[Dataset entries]
----------------
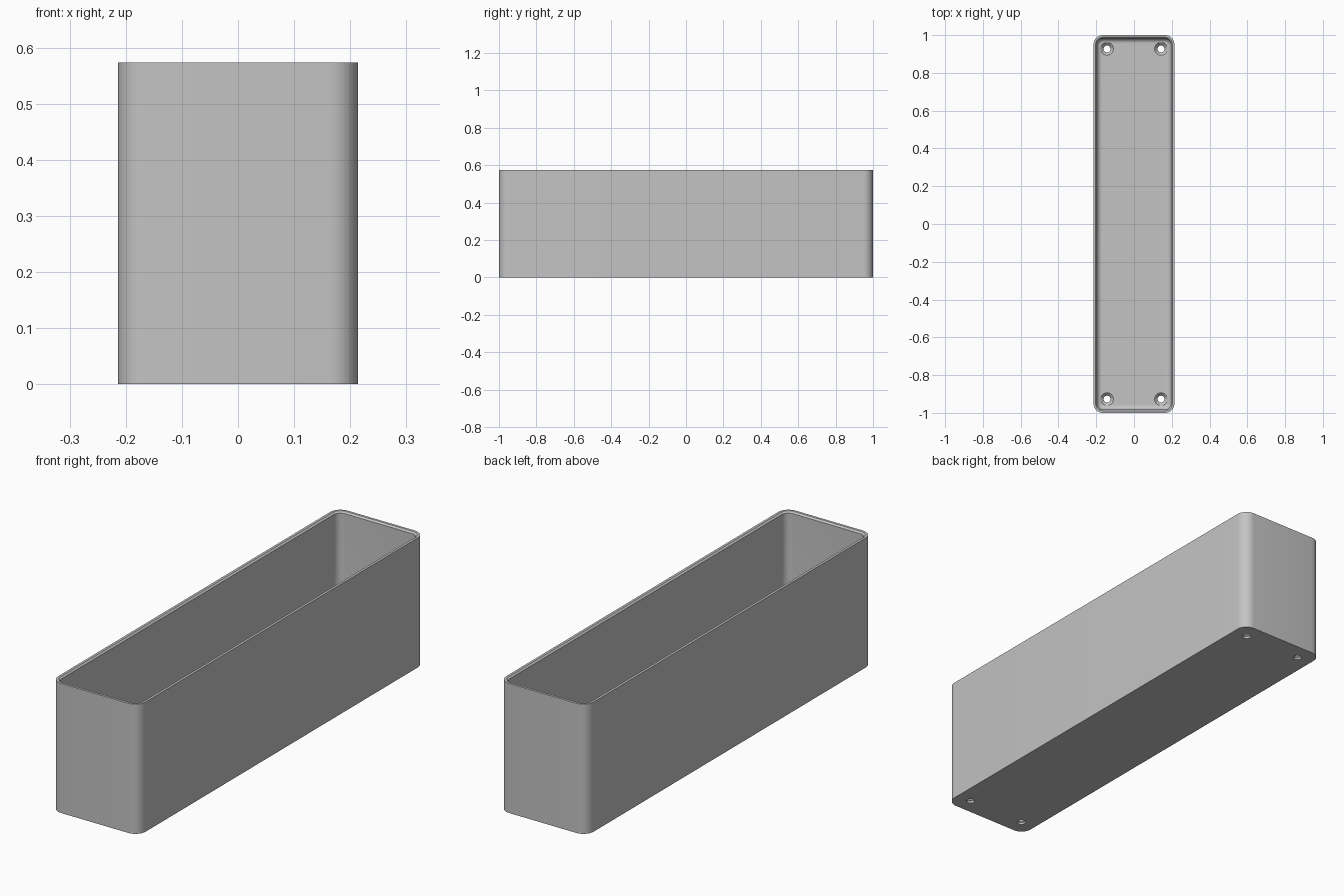
import bpy, bmesh
from math import sin, cos, pi, radians

HALF_X, HALF_Y, HEIGHT = 0.214, 1.0, 0.573
CORNER, WALL, FLOOR, FILLET = 0.05, 0.018, 0.025, 0.025
STEPS = 10

cube = bpy.data.objects.get("Cube")
if cube:
    bpy.data.objects.remove(cube, do_unlink=True)

grey = bpy.data.materials.new("plain grey")
grey.use_nodes = True
colour = (0.55, 0.55, 0.55, 1)
grey.diffuse_color = colour
grey.node_tree.nodes["Principled BSDF"].inputs["Base Color"].default_value = colour


def make_object(name, bm):
    bmesh.ops.recalc_face_normals(bm, faces=bm.faces)
    mesh = bpy.data.meshes.new(name)
    bm.to_mesh(mesh)
    bm.free()
    mesh.materials.append(grey)
    obj = bpy.data.objects.new(name, mesh)
    bpy.context.collection.objects.link(obj)
    return obj


def rounded_ring(inset, z):
    """Points of a rounded rectangle, inset from the outer wall."""
    r = max(CORNER - inset, 0.006)
    cx, cy = HALF_X - inset - r, HALF_Y - inset - r
    points = []
    for quarter, (sx, sy) in enumerate([(1, 1), (-1, 1), (-1, -1), (1, -1)]):
        for i in range(STEPS + 1):
            a = (quarter + i / STEPS) * pi / 2
            points.append((sx * cx + r * cos(a), sy * cy + r * sin(a), z))
    return points


def circle_ring(x, y, r, z, sides=32):
    return [(x + r * cos(2 * pi * i / sides), y + r * sin(2 * pi * i / sides), z)
            for i in range(sides)]


def skin(bm, rings):
    """Bridge successive rings and cap both ends."""
    loops = [[bm.verts.new(p) for p in ring] for ring in rings]
    n = len(loops[0])
    for a, b in zip(loops, loops[1:]):
        for i in range(n):
            j = (i + 1) % n
            bm.faces.new((a[i], a[j], b[j], b[i]))
    bm.faces.new(loops[0])
    bm.faces.new(loops[-1])


# Open box: outer wall, rim with inner chamfer, inner wall, floor fillet
profile = [(0, 0), (0, HEIGHT), (0.011, HEIGHT), (WALL, HEIGHT - 0.007)]
for i in range(9):
    a = i / 8 * pi / 2
    profile.append((WALL + FILLET * (1 - cos(a)), FLOOR + FILLET * (1 - sin(a))))
bm = bmesh.new()
skin(bm, [rounded_ring(inset, z) for inset, z in profile])
box = make_object("open_box", bm)

# Countersunk screw holes through the floor corners
bm = bmesh.new()
for x in (-0.143, 0.143):
    for y in (-0.927, 0.927):
        skin(bm, [circle_ring(x, y, r, z) for r, z in
                  [(0.018, -0.02), (0.018, 0.009), (0.034, FLOOR), (0.034, FLOOR + 0.04)]])
cutter = make_object("hole_cutter", bm)
cutter.hide_render = True

holes = box.modifiers.new("screw holes", 'BOOLEAN')
holes.operation = 'DIFFERENCE'
holes.solver = 'EXACT'
holes.object = cutter
bpy.ops.object.select_all(action='DESELECT')
box.select_set(True)
bpy.context.view_layer.objects.active = box
bpy.ops.object.modifier_apply(modifier=holes.name)
bpy.data.objects.remove(cutter, do_unlink=True)
bpy.ops.object.shade_smooth_by_angle(angle=radians(30))
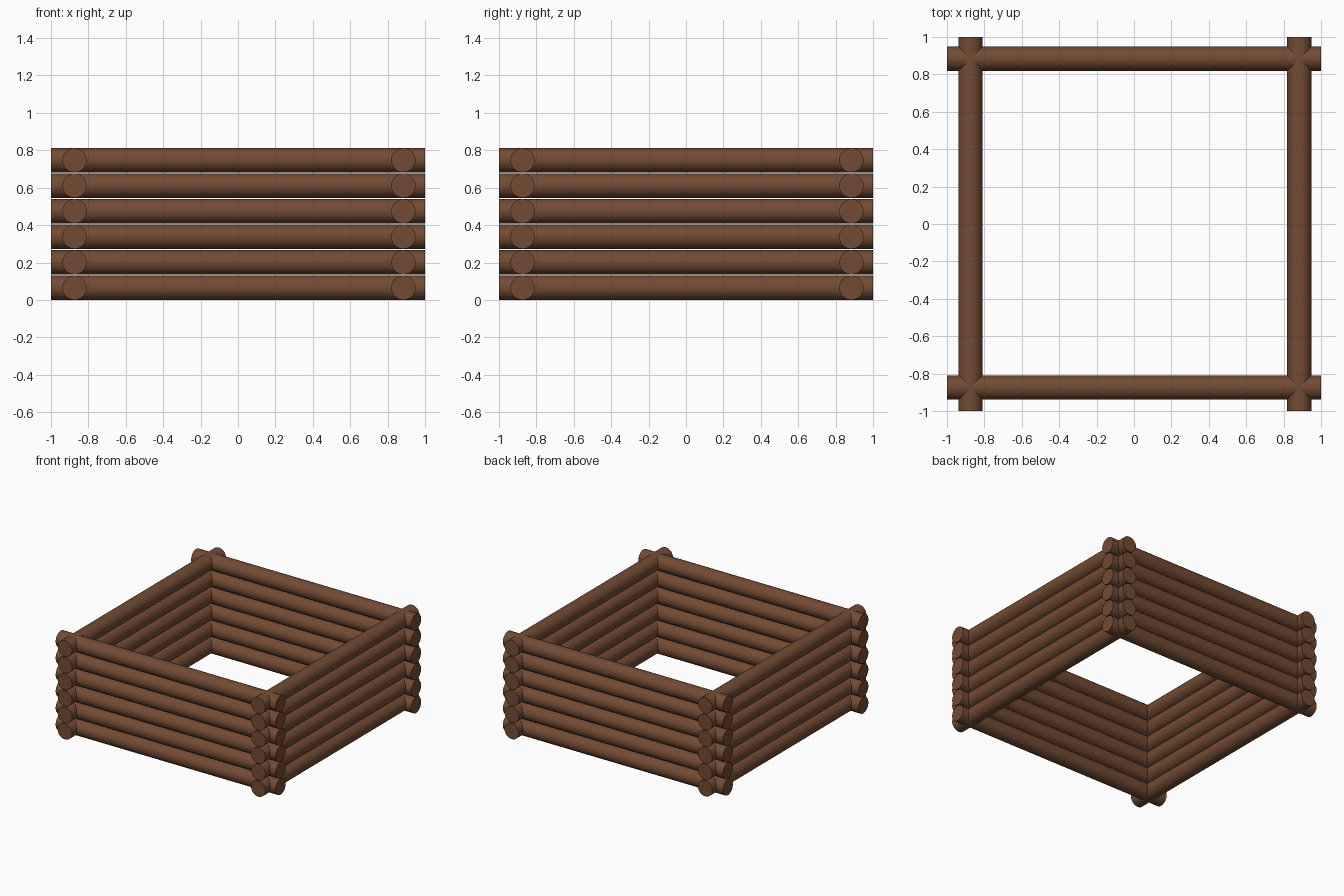
import bpy
from math import pi

if "Cube" in bpy.data.objects:
    bpy.data.objects.remove(bpy.data.objects["Cube"])

R = 0.065        # log radius
STEP = 0.1365    # spacing between courses
COURSES = 6
NEAR, FAR = -0.874, 0.884   # wall centre lines

wood = bpy.data.materials.new("brown_wood")
wood.diffuse_color = (0.17, 0.07, 0.033, 1)
wood.use_nodes = True
wood.node_tree.nodes["Principled BSDF"].inputs["Base Color"].default_value = wood.diffuse_color


def log(name, location, rotation):
    """One full-length round log with flat sawn ends."""
    bpy.ops.mesh.primitive_cylinder_add(vertices=32, radius=R, depth=2,
                                        location=location, rotation=rotation)
    ob = bpy.context.object
    ob.name = name
    ob.data.materials.append(wood)
    bpy.ops.object.shade_smooth_by_angle(angle=pi / 6)


# Stacked courses, logs crossing at the corners
for i in range(COURSES):
    z = R + i * STEP
    log(f"front_log_{i + 1}", (0, NEAR, z), (0, pi / 2, 0))
    log(f"back_log_{i + 1}", (0, FAR, z), (0, pi / 2, 0))
    log(f"left_log_{i + 1}", (NEAR, 0, z), (pi / 2, 0, 0))
    log(f"right_log_{i + 1}", (FAR, 0, z), (pi / 2, 0, 0))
----------------
- _WORK TO BE COMPLETED_
Every line with "name" in it should be copied from the entries.

- _RESPONSE TO THE TASK_
def make_object(name, bm):
    mesh = bpy.data.meshes.new(name)
    obj = bpy.data.objects.new(name, mesh)
bpy.ops.object.modifier_apply(modifier=holes.name)
def log(name, location, rotation):
    ob.name = name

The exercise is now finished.